Most of the headlines around COVID-19 have focused on respiratory side effects and symptoms — coughing, wheezing and shortness of breath. But new evidence shows that the virus’ effects may go beyond the lungs. It may also have an impact on brain and mental function.
“There’s still so much that we don’t know about COVID-19, but we’re seeing some patients complain of a brain fog,” says Barry Wendt, MD, an internal medicine specialist with St. Elizabeth Healthcare. “Patients tell us that they have trouble concentrating, difficulty finding words or even short-term memory loss.”
We spoke with Dr. Wendt to learn more about the connection between the virus and mental function and whether there’s a way to treat this frustrating side effect.
What is brain fog?
There is no official disease diagnosis for brain fog, Dr. Wendt explains. It’s a side effect caused by certain health conditions, infections and some procedures or treatments.
Brain fog can make your thoughts feel “hazy” and cause:
- Difficulty concentrating or focusing on a task.
- Memory issues (usually short-term memory problems).
Unfortunately, no test can diagnose brain fog — it doesn’t show up in a blood sample or imaging scan. However, your doctor may ask you to undergo some tests to make sure an underlying condition isn’t causing your symptoms.

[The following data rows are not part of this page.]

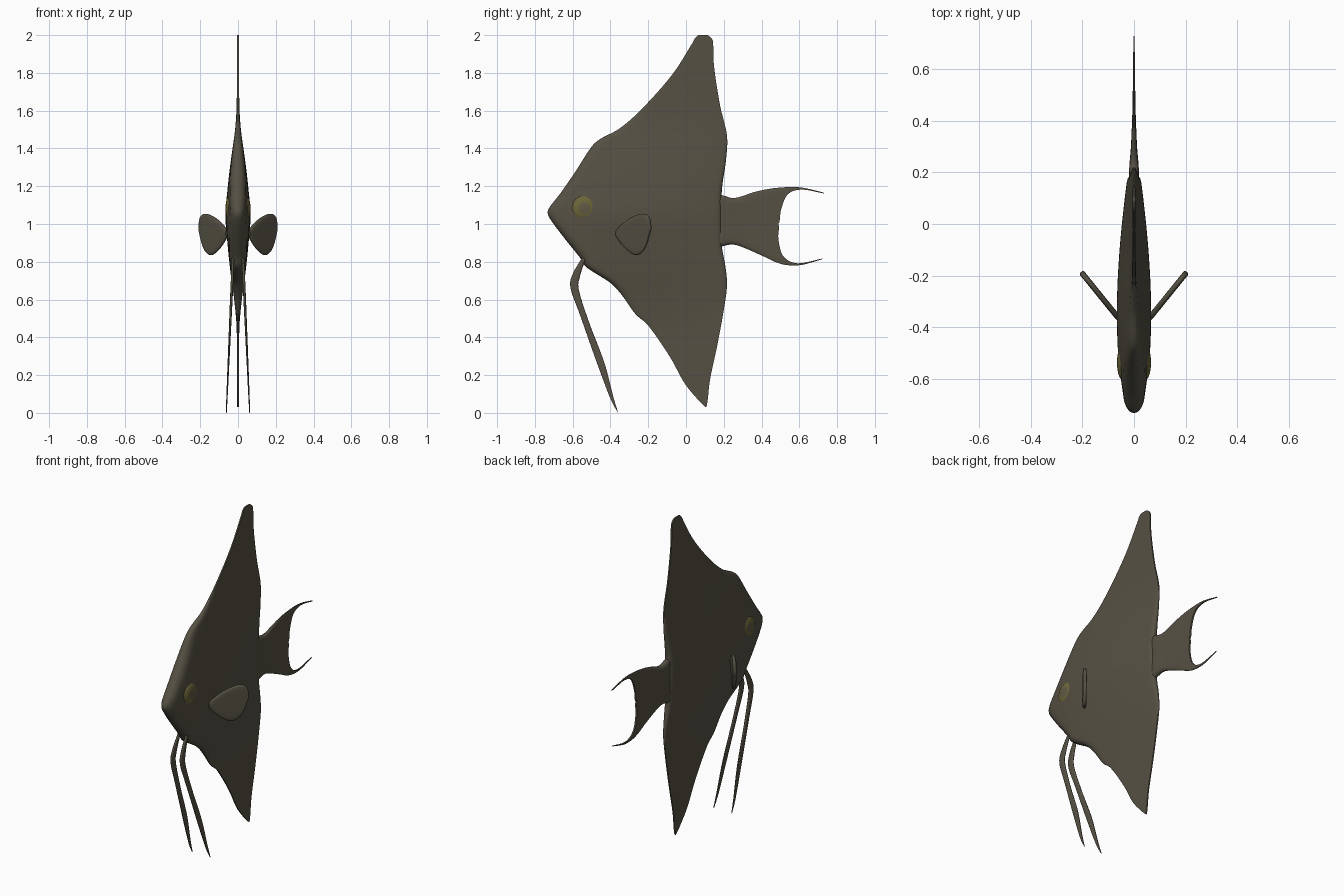
import bpy, bmesh, math
from mathutils import Vector, Matrix

if "Cube" in bpy.data.objects:
    bpy.data.objects.remove(bpy.data.objects["Cube"])


def material(name, rgb):
    m = bpy.data.materials.new(name)
    m.diffuse_color = (*rgb, 1)
    m.use_nodes = True
    m.node_tree.nodes["Principled BSDF"].inputs["Base Color"].default_value = m.diffuse_color
    return m


SKIN = material("dark_olive_grey", (0.092, 0.081, 0.057))
IRIS = material("olive_yellow", (0.15, 0.13, 0.04))
PUPIL = material("dull_brown", (0.115, 0.1, 0.06))


def smooth_at(table, t):
    """Smooth curve through (t, value) pairs sorted by t."""
    n = len(table)
    if t <= table[0][0]:
        return table[0][1]
    if t >= table[-1][0]:
        return table[-1][1]
    i = next(k for k in range(n - 1) if t <= table[k + 1][0])

    def slope(k):
        a, b = table[max(k - 1, 0)], table[min(k + 1, n - 1)]
        return (b[1] - a[1]) / (b[0] - a[0])
    (t0, v0), (t1, v1) = table[i], table[i + 1]
    h = t1 - t0
    u = (t - t0) / h
    return ((2*u**3 - 3*u**2 + 1) * v0 + (u**3 - 2*u**2 + u) * h * slope(i)
            + (3*u**2 - 2*u**3) * v1 + (u**3 - u**2) * h * slope(i + 1))


def path(points, count):
    """Resample a (y, z) polyline smoothly, by point index."""
    ys = [(i, p[0]) for i, p in enumerate(points)]
    zs = [(i, p[1]) for i, p in enumerate(points)]
    top = len(points) - 1
    return [(smooth_at(ys, top * k / count), smooth_at(zs, top * k / count))
            for k in range(count + 1)]


def finish(obj, mats, angle=50):
    for m in mats:
        obj.data.materials.append(m)
    bpy.ops.object.select_all(action='DESELECT')
    obj.select_set(True)
    bpy.context.view_layer.objects.active = obj
    bpy.ops.object.shade_smooth_by_angle(angle=math.radians(angle))
    return obj


def sheet(name, edge_a, edge_b, across, half, round_a, round_b,
          rim=0.003, centre=lambda z: 0.0, place=None):
    """Thin solid between two edges; half(y, z) is its half thickness."""
    bm = bmesh.new()
    rings = []

    def bulge(d, radius):
        if radius == 0:
            return 1
        return math.sqrt(1 - (1 - min(d / radius, 1)) ** 2)
    for a, b in zip(edge_a, edge_b):
        span = math.dist(a, b)
        left, right = [], []
        for j in range(across + 1):
            s = (1 - math.cos(math.pi * j / across)) / 2
            y, z = (a[k] + (b[k] - a[k]) * s for k in (0, 1))
            r = bulge(span * s, round_a) * bulge(span * (1 - s), round_b)
            w = rim + max(half(y, z) - rim, 0) * r
            left.append(bm.verts.new((centre(z) + w, y, z)))
            right.append(bm.verts.new((centre(z) - w, y, z)))
        rings.append(left + right[::-1])
    n = len(rings[0])
    for p, q in zip(rings, rings[1:]):
        for j in range(n):
            k = (j + 1) % n
            bm.faces.new((p[j], p[k], q[k], q[j]))
    for ring in (rings[0], rings[-1]):
        for j in range(across):
            bm.faces.new((ring[j], ring[j + 1], ring[n - 2 - j], ring[n - 1 - j]))
    bmesh.ops.recalc_face_normals(bm, faces=bm.faces)
    if place:
        bm.transform(place)
    me = bpy.data.meshes.new(name)
    bm.to_mesh(me)
    bm.free()
    obj = bpy.data.objects.new(name, me)
    bpy.context.collection.objects.link(obj)
    return finish(obj, [SKIN])


# Body with dorsal and anal fins: front and rear edges as (z, y)
front = [(.03, .103), (.058, .074), (.153, -.005), (.296, -.085), (.47, -.206),
         (.52, -.265), (.624, -.34), (.688, -.40), (.773, -.53), (.82, -.56),
         (.92, -.64), (1.027, -.72), (1.058, -.733), (1.085, -.725), (1.16, -.667),
         (1.275, -.587), (1.413, -.497), (1.45, -.455), (1.50, -.36), (1.60, -.243),
         (1.79, -.074), (1.963, .037), (1.985, .048), (2.0, .065)]
rear = [(.03, .108), (.06, .114), (.175, .127), (.35, .164), (.545, .2), (.677, .217),
        (.78, .208), (.88, .19), (1.0, .19), (1.18, .19), (1.34, .212), (1.466, .217),
        (1.63, .18), (1.84, .148), (1.963, .143), (1.985, .135), (2.0, .115)]
# Half thickness by height and by length
by_height = [(0, .005), (.45, .008), (.6, .02), (.75, .039), (.9, .054), (1.05, .064),
             (1.2, .052), (1.3, .041), (1.4, .028), (1.5, .015), (1.62, .008), (2, .006)]
by_length = [(-.74, .03), (-.65, .044), (-.5, .062), (-.3, .066), (-.1, .056),
             (.1, .036), (.22, .02)]


def body_half(y, z):
    return max(.005, smooth_at(by_height, z) * smooth_at(by_length, y) / .064)


heights = [.03 + 1.97 * i / 130 for i in range(131)]
sheet("body", [(smooth_at(front, z), z) for z in heights],
      [(smooth_at(rear, z), z) for z in heights], 28, body_half, .05, .02, rim=.004)

# Tail fin: upper and lower lobes, each from outer edge to inner edge
tail_width = [(.1, .012), (.2, .019), (.3, .012), (.45, .006), (.6, .004), (.74, .002)]
upper_out = [(.12, 1.17), (.2, 1.15), (.26, 1.138), (.365, 1.17), (.44, 1.186),
             (.5, 1.193), (.577, 1.196), (.64, 1.188), (.728, 1.167)]
upper_in = [(.12, 1.0), (.22, 1.0), (.32, 1.0), (.42, 1.0), (.488, 1.0),
            (.503, 1.074), (.537, 1.155), (.61, 1.182), (.73, 1.162)]
lower_out = [(.12, .86), (.2, .884), (.25, .891), (.31, .873), (.418, .825),
             (.47, .8), (.53, .783), (.61, .783), (.72, .813)]
lower_in = [(.12, 1.0), (.22, 1.0), (.32, 1.0), (.42, 1.0), (.488, 1.0),
            (.489, .92), (.515, .83), (.59, .792), (.722, .817)]
for name, out, inner in (("tail_upper_lobe", upper_out, upper_in),
                         ("tail_lower_lobe", lower_out, lower_in)):
    sheet(name, path(out, 48), path(inner, 48), 10,
          lambda y, z: smooth_at(tail_width, y), .03, 0, rim=.002)

# Pectoral fin outline, lying along its own length from the root
fin_top = [(0, .965), (.03, .992), (.10, 1.033), (.18, 1.054), (.222, 1.035), (.233, .985)]
fin_low = [(0, .935), (.03, .90), (.08, .858), (.14, .836), (.195, .875), (.234, .975)]
# Trailing ventral feelers
feeler_front = [(-.545, .83), (-.60, .735), (-.611, .66), (-.56, .515), (-.47, .26),
                (-.402, .08), (-.362, .003)]
feeler_rear = [(-.53, .82), (-.562, .72), (-.567, .65), (-.515, .485), (-.432, .265),
               (-.386, .09), (-.359, .0)]

for side, label in ((1, "right"), (-1, "left")):
    turn = (Matrix.Translation((side * .058, -.368, 0))
            @ Matrix.Rotation(-side * math.radians(39), 4, 'Z'))
    sheet(label + "_pectoral_fin", path(fin_top, 30), path(fin_low, 30), 14,
          lambda y, z: .011, .03, .03, rim=.004, place=turn)
    sheet(label + "_feeler", path(feeler_front, 48), path(feeler_rear, 48), 6,
          lambda y, z: .003 + .004 * min(z / .6, 1), .012, .012, rim=.002,
          centre=lambda z: side * (.062 - .044 * z))

    # Eye: flattened ball with the pupil set by distance from its axis
    bpy.ops.mesh.primitive_uv_sphere_add(segments=32, ring_count=20, radius=1)
    eye = bpy.context.object
    eye.name = label + "_eye"
    eye.data.transform(Matrix.Translation((side * .044, -.538, 1.085))
                       @ Matrix.Diagonal((.022, .067, .067, 1))
                       @ Matrix.Rotation(math.pi / 2, 4, 'Y'))
    finish(eye, [IRIS, PUPIL])
    for f in eye.data.polygons:
        f.material_index = int(math.hypot(f.center.y + .538, f.center.z - 1.085) < .03)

For example, thyroid problems and urinary tract infections can cause brain fog, especially in older adults.
“This process is called diagnosis of exclusion,” Dr. Wendt says. “There are a lot of diseases other than COVID-19 that can cause these issues. So we want to rule those out.”
What’s the connection between COVID-19 and brain fog?
Although there’s still a lot to learn about COVID-19 side effects, doctors think that blood flow issues may cause brain fog.
“The virus seems to make your body develop blood clots more easily. This makes us wonder if brain fog stems from problems with your blood vessels and how blood gets to your brain,” Dr. Wendt explains.
Doctors have found unusual cells in the brains of COVID-19 patients. These cells, called megakaryocytes, are usually found in bone marrow. Megakaryocytes produce platelets, which help blood clot.
“We’re not sure what significance this has, but we think these megakaryocytes may be playing a role in brain fog symptoms,” Dr. Wendt says.
Does brain fog affect everyone with COVID-19?
Everyone experiences different COVID-19 symptoms, which has been a challenge in detecting and treating the disease. However, Dr. Wendt says that patients who complain of brain fog tend to be the ones who are sicker with COVID-19.
“Patients who are hospitalized or end up in the intensive care unit seem to be more susceptible to mental fatigue and confusion,” he says. However, Dr. Wendt also points out that many patients in the ICU are being treated for other health conditions that could contribute to the brain fog symptoms.
It’s important to note that doctors don’t know the long-term effects of COVID-19. More research (and time) is needed to determine if COVID-19-related brain fog can cause other health conditions down the line.
Can you treat brain fog?
There’s no specific treatment or medicine for brain fog. But there are some lifestyle adjustments you can make to ease the symptoms. These include:
- Avoid smoking.
- Exercise regularly.
- Get plenty of sleep.
- Limit the amount of alcohol you drink.
- Take all medications as directed by your doctor.
- Work with your doctor to treat any underlying health conditions like diabetes or high blood pressure.
“I also encourage patients to work on puzzles and brain games when they can,” Dr. Wendt says. “It’s important to keep your mind active.”
What should I do if I think I have brain fog?
If you have any symptoms of brain fog, make sure to talk to your doctor. If it’s safe to do so, see your doctor in person for an exam and evaluation. Your doctor may also ask you to undergo some basic lab tests to rule out other conditions that can cause brain fog.
Dr. Wendt recommends keeping up a healthy lifestyle and managing any health conditions you have to avoid worsening brain fog symptoms.
“Get plenty of exercise, rest when you need it, avoid any harmful substances or activities and keep using your brain,” he says.
There’s still a lot to learn about the long-term side effects of COVID-19. Don’t hesitate to reach out to your doctor with any questions or concerns. You can schedule a visit to talk with your primary care doctor or search for a St. Elizabeth doctor in your area with our provider directory.